**WHAT THE TASK REQUIRES**
Beneath this task are records; print exactly the stretch of them from the line with "bpy.ops.object.shade_smooth_by_angle(angle=radians(angle))" through the line with "profile.append((1 - bevel", both ends included.

**DATA UNDER STUDY**
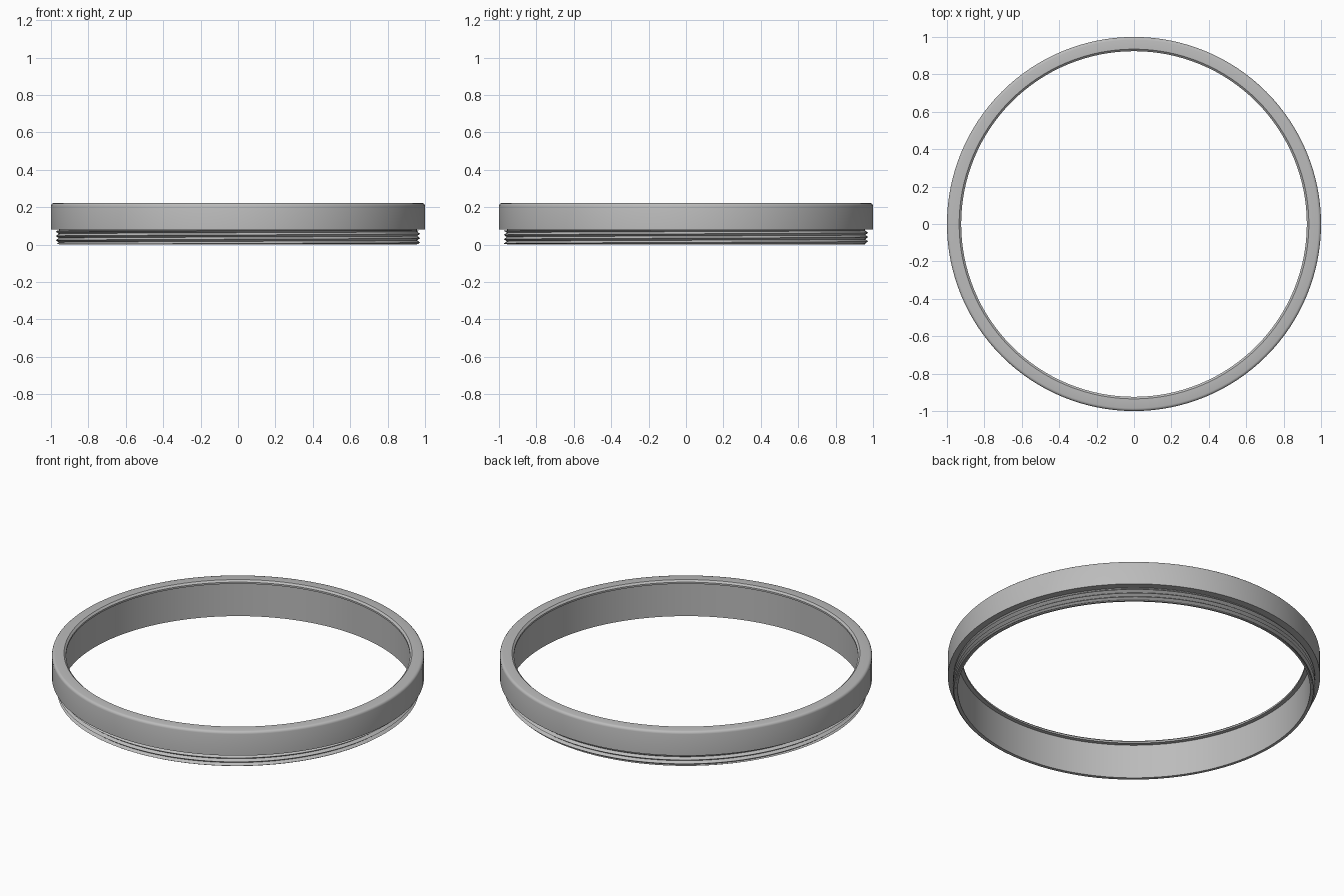
import bpy
import bmesh
from math import sin, cos, pi, radians

SEGMENTS = 128
WALL_R, NECK_R, CREST_R = 0.947, 0.958, 0.974
NECK_TOP, TOP = 0.08, 0.222
PITCH = 0.023

cube = bpy.data.objects.get("Cube")
if cube:
    bpy.data.objects.remove(cube)

metal = bpy.data.materials.new("grey metal")
metal.use_nodes = True
colour = (0.5, 0.5, 0.5, 1)
metal.diffuse_color = colour
metal.node_tree.nodes["Principled BSDF"].inputs["Base Color"].default_value = colour


def make_object(name, bm, angle):
    bmesh.ops.remove_doubles(bm, verts=bm.verts, dist=1e-5)
    bmesh.ops.recalc_face_normals(bm, faces=bm.faces)
    mesh = bpy.data.meshes.new(name)
    bm.to_mesh(mesh)
    bm.free()
    mesh.materials.append(metal)
    obj = bpy.data.objects.new(name, mesh)
    bpy.context.collection.objects.link(obj)
    bpy.ops.object.select_all(action="DESELECT")
    obj.select_set(True)
    bpy.context.view_layer.objects.active = obj
    bpy.ops.object.shade_smooth_by_angle(angle=radians(angle))
    return obj


def sweep(name, section, closed, angle):
    """Sweep a (radius, height) section, given per turn fraction, around z."""
    bm = bmesh.new()
    columns = []
    for i in range(SEGMENTS + 1):
        t = i / SEGMENTS
        a = 2 * pi * t
        columns.append([bm.verts.new((r * cos(a), r * sin(a), z)) for r, z in section(t)])
    for left, right in zip(columns, columns[1:]):
        count = len(left)
        for j in range(count if closed else count - 1):
            k = (j + 1) % count
            bm.faces.new((left[j], right[j], right[k], left[k]))
    return make_object(name, bm, angle)


# Collar with rounded top edge, thin inner lip and plain neck
bevel = 0.015
profile = [(WALL_R, 0), (NECK_R, 0), (NECK_R, NECK_TOP), (1, NECK_TOP)]
for step in range(4):
    a = step * pi / 6
    profile.append((1 - bevel + bevel * cos(a), TOP - bevel + bevel * sin(a)))
profile += [(0.935, TOP), (0.924, TOP - 0.01), (0.924, TOP - 0.02), (WALL_R, TOP - 0.02)]
sweep("ring_collar", lambda t: profile, True, 35)


# Helical thread, trimmed flat at both ends of the neck
def thread_radius(z, t):
    phase = (z / PITCH - t) % 1
    return NECK_R + (CREST_R - NECK_R) * (1 - abs(2 * phase - 1))


def thread_section(t):
    low, high = 0.004, NECK_TOP - 0.004
    points = [(NECK_R, low)]
    for k in range(-3, 9):
        z = min(max((k / 2 + t) * PITCH, low), high)
        points.append((thread_radius(z, t), z))
    return points + [(NECK_R, high)]


sweep("screw_thread", thread_section, False, 30)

**RESULT OF THIS TASK**
    bpy.ops.object.shade_smooth_by_angle(angle=radians(angle))
    return obj


def sweep(name, section, closed, angle):
    """Sweep a (radius, height) section, given per turn fraction, around z."""
    bm = bmesh.new()
    columns = []
    for i in range(SEGMENTS + 1):
        t = i / SEGMENTS
        a = 2 * pi * t
        columns.append([bm.verts.new((r * cos(a), r * sin(a), z)) for r, z in section(t)])
    for left, right in zip(columns, columns[1:]):
        count = len(left)
        for j in range(count if closed else count - 1):
            k = (j + 1) % count
            bm.faces.new((left[j], right[j], right[k], left[k]))
    return make_object(name, bm, angle)


# Collar with rounded top edge, thin inner lip and plain neck
bevel = 0.015
profile = [(WALL_R, 0), (NECK_R, 0), (NECK_R, NECK_TOP), (1, NECK_TOP)]
for step in range(4):
    a = step * pi / 6
    profile.append((1 - bevel + bevel * cos(a), TOP - bevel + bevel * sin(a)))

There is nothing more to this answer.